Excerpted from The Reporter, Spring 2023.
The story behind Trinity College’s beloved Bantam, it has been written, goes something like this: The Honorable Joseph Buffington, Trinity Class of 1875, who served as a trustee of the College and as a federal judge, also was known as a skilled public speaker. It was in Pittsburgh in spring 1899, at a meeting of the Princeton Alumni Association of Western Pennsylvania, that Buffington introduced the Trinity mascot of the future.
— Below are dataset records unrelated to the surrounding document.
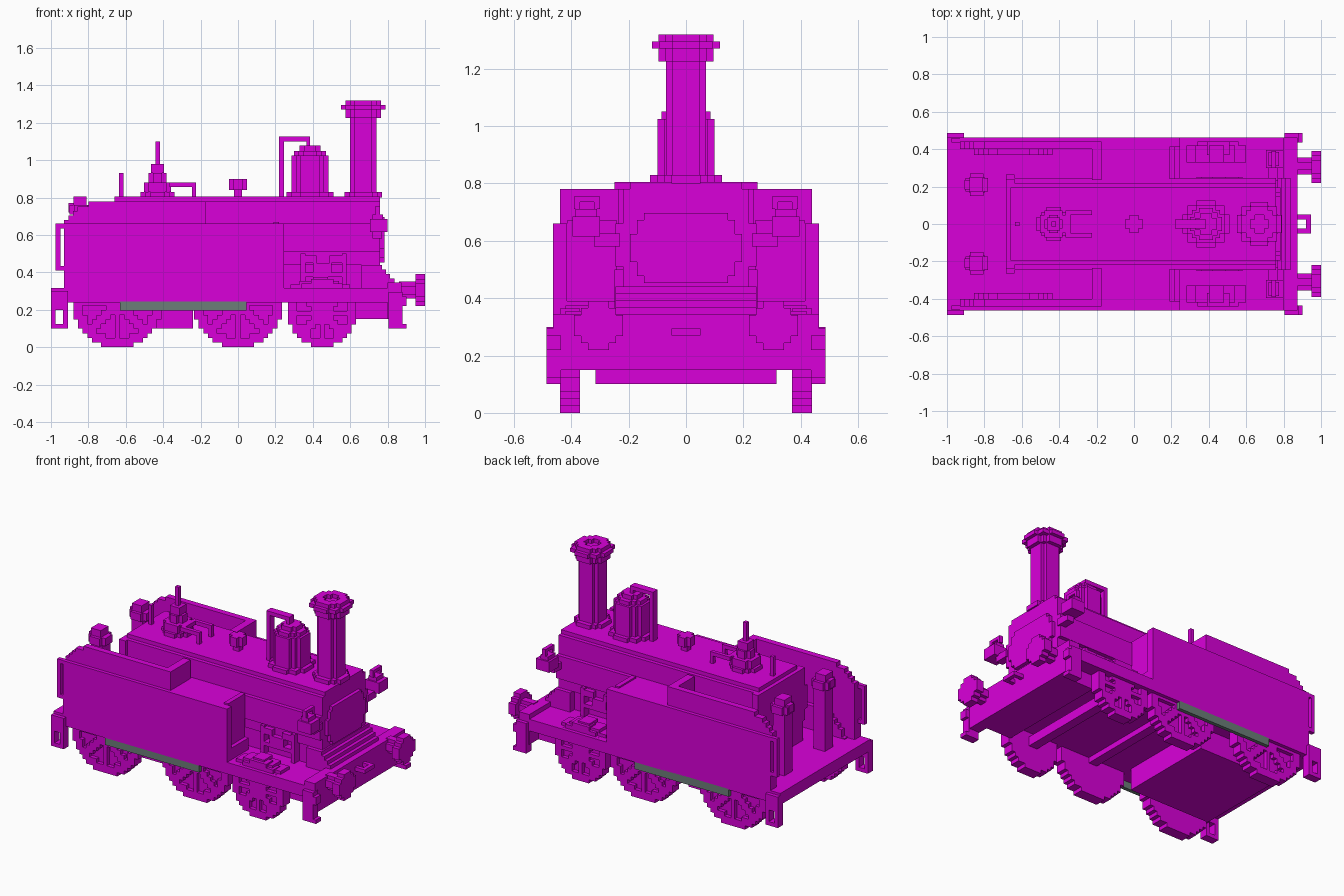
import bpy, bmesh, math

cube = bpy.data.objects.get("Cube")
if cube:
    bpy.data.objects.remove(cube, do_unlink=True)

V = 0.0244  # edge of one small block


def material(name, rgb):
    m = bpy.data.materials.new(name)
    m.use_nodes = True
    c = (*rgb, 1)
    m.diffuse_color = c
    m.node_tree.nodes["Principled BSDF"].inputs["Base Color"].default_value = c
    return m


MAGENTA = material("magenta", (0.70, 0.0, 0.70))
GREY = material("grey_green", (0.15, 0.21, 0.19))


def build(name, boxes, mat=MAGENTA):
    """One object from boxes given as (x0, x1, y0, y1, z0, z1)."""
    bm = bmesh.new()
    for x0, x1, y0, y1, z0, z1 in boxes:
        vs = bmesh.ops.create_cube(bm, size=1)["verts"]
        for v in vs:
            v.co = ((x0 + x1) / 2 + v.co.x * (x1 - x0),
                    (y0 + y1) / 2 + v.co.y * (y1 - y0),
                    (z0 + z1) / 2 + v.co.z * (z1 - z0))
    me = bpy.data.meshes.new(name)
    bm.to_mesh(me)
    bm.free()
    me.materials.append(mat)
    ob = bpy.data.objects.new(name, me)
    bpy.context.collection.objects.link(ob)
    return ob


def both(name, boxes, mat=MAGENTA):
    """Build on the +y side and mirror across y."""
    build(name + "_far", boxes, mat)
    build(name + "_near", [(a, b, -d, -c, e, f) for a, b, c, d, e, f in boxes], mat)


def blocks(axis, cu, cv, r, d0, d1, test):
    """Blocky slab: runs of cells around (cu, cv) where test(u, v) holds."""
    n = max(1, round(2 * r / V))
    s = 2 * r / n
    out = []
    for j in range(n):
        v = -r + (j + .5) * s
        start = None
        for i in range(n + 1):
            inside = i < n and test(-r + (i + .5) * s, v)
            if inside and start is None:
                start = i
            elif not inside and start is not None:
                a, b = cu - r + start * s, cu - r + i * s
                c, d = cv + v - s / 2, cv + v + s / 2
                out.append({"x": (d0, d1, a, b, c, d), "y": (a, b, d0, d1, c, d),
                            "z": (a, b, c, d, d0, d1)}[axis])
                start = None
    return out


def disc(axis, cu, cv, r, d0, d1, hole=0):
    return blocks(axis, cu, cv, r, d0, d1, lambda u, v: hole <= math.hypot(u, v) <= r)


def turned(x, y, rings):
    """Stack of blocky discs (radius, z0, z1)."""
    return [b for r, a, c in rings for b in disc("z", x, y, r, a, c)]


# Wheels: solid disc with raised rim, hub and spokes
def wheel(name, x, r):
    def raised(u, v):
        d = math.hypot(u, v)
        if d > r:
            return False
        step = math.pi / 4
        ang = math.atan2(v, u)
        off = abs(ang - round(ang / step) * step)
        return d > r - 0.05 or d < 0.06 or d * math.sin(off) < 0.018
    both(name, disc("y", x, r, r, 0.37, 0.415) + blocks("y", x, r, r, 0.415, 0.44, raised))
    build(name + "_axle", [(x - .03, x + .03, -.38, .38, r - .03, r + .03)])


wheel("rear_wheel", -0.645, 0.235)
wheel("middle_wheel", 0.0, 0.235)
wheel("front_wheel", 0.45, 0.182)
both("coupling_rod", [(-.63, .045, .44, .463, .195, .245)], GREY)

# Chassis
build("footplate", [(-1, .87, -.463, .463, .24, .315)])
build("ash_pan", [(-.82, -.24, -.315, .315, .1, .25)])
build("front_frame", [(.62, .86, -.37, .37, .15, .25)])
build("buffer_beam", [(.80, .875, -.463, .463, .15, .345)])
both("rear_step", [(-1, -.975, .435, .487, .1, .3), (-.935, -.91, .435, .487, .1, .3),
                   (-1, -.91, .435, .487, .1, .125), (-1, -.91, .435, .487, .2, .3)])
both("front_step", [(.805, .88, .435, .487, .125, .295), (.805, .9, .435, .487, .1, .125),
                    (.805, .9, .435, .487, .22, .27)])
both("buffer", disc("x", .31, .305, .045, .86, .96) + disc("x", .305, .305, .085, .95, 1.0))
build("coupling", [(.87, .945, -.05, -.025, .27, .295), (.87, .945, .025, .05, .27, .295),
                   (.92, .945, -.05, .05, .27, .295)])

# Boiler from stacked layers (half width, z0, z1)
LAYERS = [(.20, .31, .44), (.22, .44, .51), (.245, .51, .66),
          (.22, .66, .78), (.195, .78, .805)]
build("boiler", [(-.66, .76, -w, w, a, b) for w, a, b in LAYERS])
build("boiler_back_rim", [(-.685, -.64, -w - .02, w + .02, a, b) for w, a, b in LAYERS[:-1]])
build("smokebox_door", blocks("x", 0, .575, .195, .75, .782,
      lambda u, v: math.hypot(u / .2, v / .15) < 1 and abs(v) < .115))
build("smokebox_saddle", [(.66, .77 + .022 * i, -.245, .245, .31, .44 - .024 * i)
                          for i in range(5)])

# Side tanks, open bunkers and cab side walls
both("side_tank", [(-.2, .20, .24, .463, .31, .66), (-.93, .2, .415, .463, .31, .66),
                   (.19, .245, .24, .463, .31, .39), (.19, .245, .415, .463, .39, .66),
                   (.19, .22, .24, .415, .39, .67)])
both("bunker_wall", [(-.93 + V * i, -.2, .40, .44, .31 if i == 0 else .64 + V * i,
                      .68 + V * i) for i in range(4)] +
     [(-.80, -.2, .40, .44, .72, .78), (-.225, -.175, .235, .44, .6, .78)])
both("hand_rail", [(-.975, -.95, .435, .46, .41, .66), (-.975, -.92, .435, .46, .635, .66),
                   (-.975, -.92, .435, .46, .41, .435)])

# Rear lamps on posts
both("lamp_post", [(-.88, -.80, .165, .25, .31, .71)])
both("rear_lamp", disc("z", -.84, .21, .06, .71, .76) +
     [(-.88, -.81, .17, .25, .76, .805), (-.905, -.88, .185, .235, .72, .77)])

# Front lamps with handles and brackets
both("front_lamp", [(.705, .80, .30, .395, .615, .685), (.72, .775, .31, .385, .685, .71),
                    (.735, .76, .30, .32, .71, .755), (.735, .76, .37, .39, .71, .755),
                    (.735, .76, .30, .39, .735, .755), (.72, .77, .23, .32, .58, .625)])

# Stepped running board fittings and slide gear beside the boiler
both("deck_fitting", [(.28, .60, .33, .42, .31, .335), (.33, .54, .33, .42, .335, .355),
                      (.40, .48, .33, .42, .355, .375)])
both("slide_bracket", [(.335, .36, .19, .25, .31, .50), (.555, .58, .19, .25, .31, .50),
                       (.335, .58, .19, .25, .375, .40), (.40, .50, .19, .25, .40, .45),
                       (.36, .42, .19, .25, .45, .49), (.49, .555, .19, .25, .45, .49)])

# Chimney with hollow flared cap
build("chimney", turned(.67, 0, [(.10, .80, .83), (.07, .83, 1.225)]) +
      disc("z", .67, 0, .095, 1.225, 1.27) + disc("z", .67, 0, .118, 1.27, 1.295) +
      disc("z", .67, 0, .095, 1.295, 1.32, .04))

# Dome and steam pipe
build("dome", turned(.385, 0, [(.125, .80, .83), (.10, .83, 1.025), (.085, 1.025, 1.05),
                               (.055, 1.05, 1.078)]))
build("steam_pipe", [(.22, .245, -.024, .024, .80, 1.125), (.22, .385, -.024, .024, 1.10, 1.125),
                     (.365, .385, -.024, .024, 1.07, 1.125)])

# Fittings along the boiler top
build("safety_valve", turned(-.43, 0, [(.09, .80, .83), (.073, .83, .88), (.049, .88, .93),
                                       (.035, .93, .98), (.0122, .98, 1.10)]))
build("valve_levers", [(-.365, -.225, -.073, -.049, .855, .88), (-.365, -.225, .049, .073, .855, .88),
                       (-.365, -.34, -.073, .073, .855, .88), (-.245, -.225, -.073, -.049, .80, .86),
                       (-.245, -.225, .049, .073, .80, .86)])
build("filler_cap", turned(0, 0, [(.022, .80, .84), (.047, .84, .90)]))
build("regulator_rod", [(-.635, -.612, -.012, .012, .78, .93)])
Noting the competitiveness and spirit–in athletics and more–of Trinity students and likening the college landscape to that of a barnyard, Buffington referred to a bantam, an independent and spirited animal. “The Trinity [B]antam ever feels that whatever company is fit for him to be at, he is entirely fit to be there,” he said.
Referring to Harvard, Yale, and Princeton as the big shots of the “collegiate barnyard,” he described Trinity as a proud, little bantam, “not a whit abashed at your hugeness, [and] satisfied with himself and his own particular coop.”
Sports media picked up on it and began referencing the Bantam as the college’s mascot. And the rest, as they say, is history.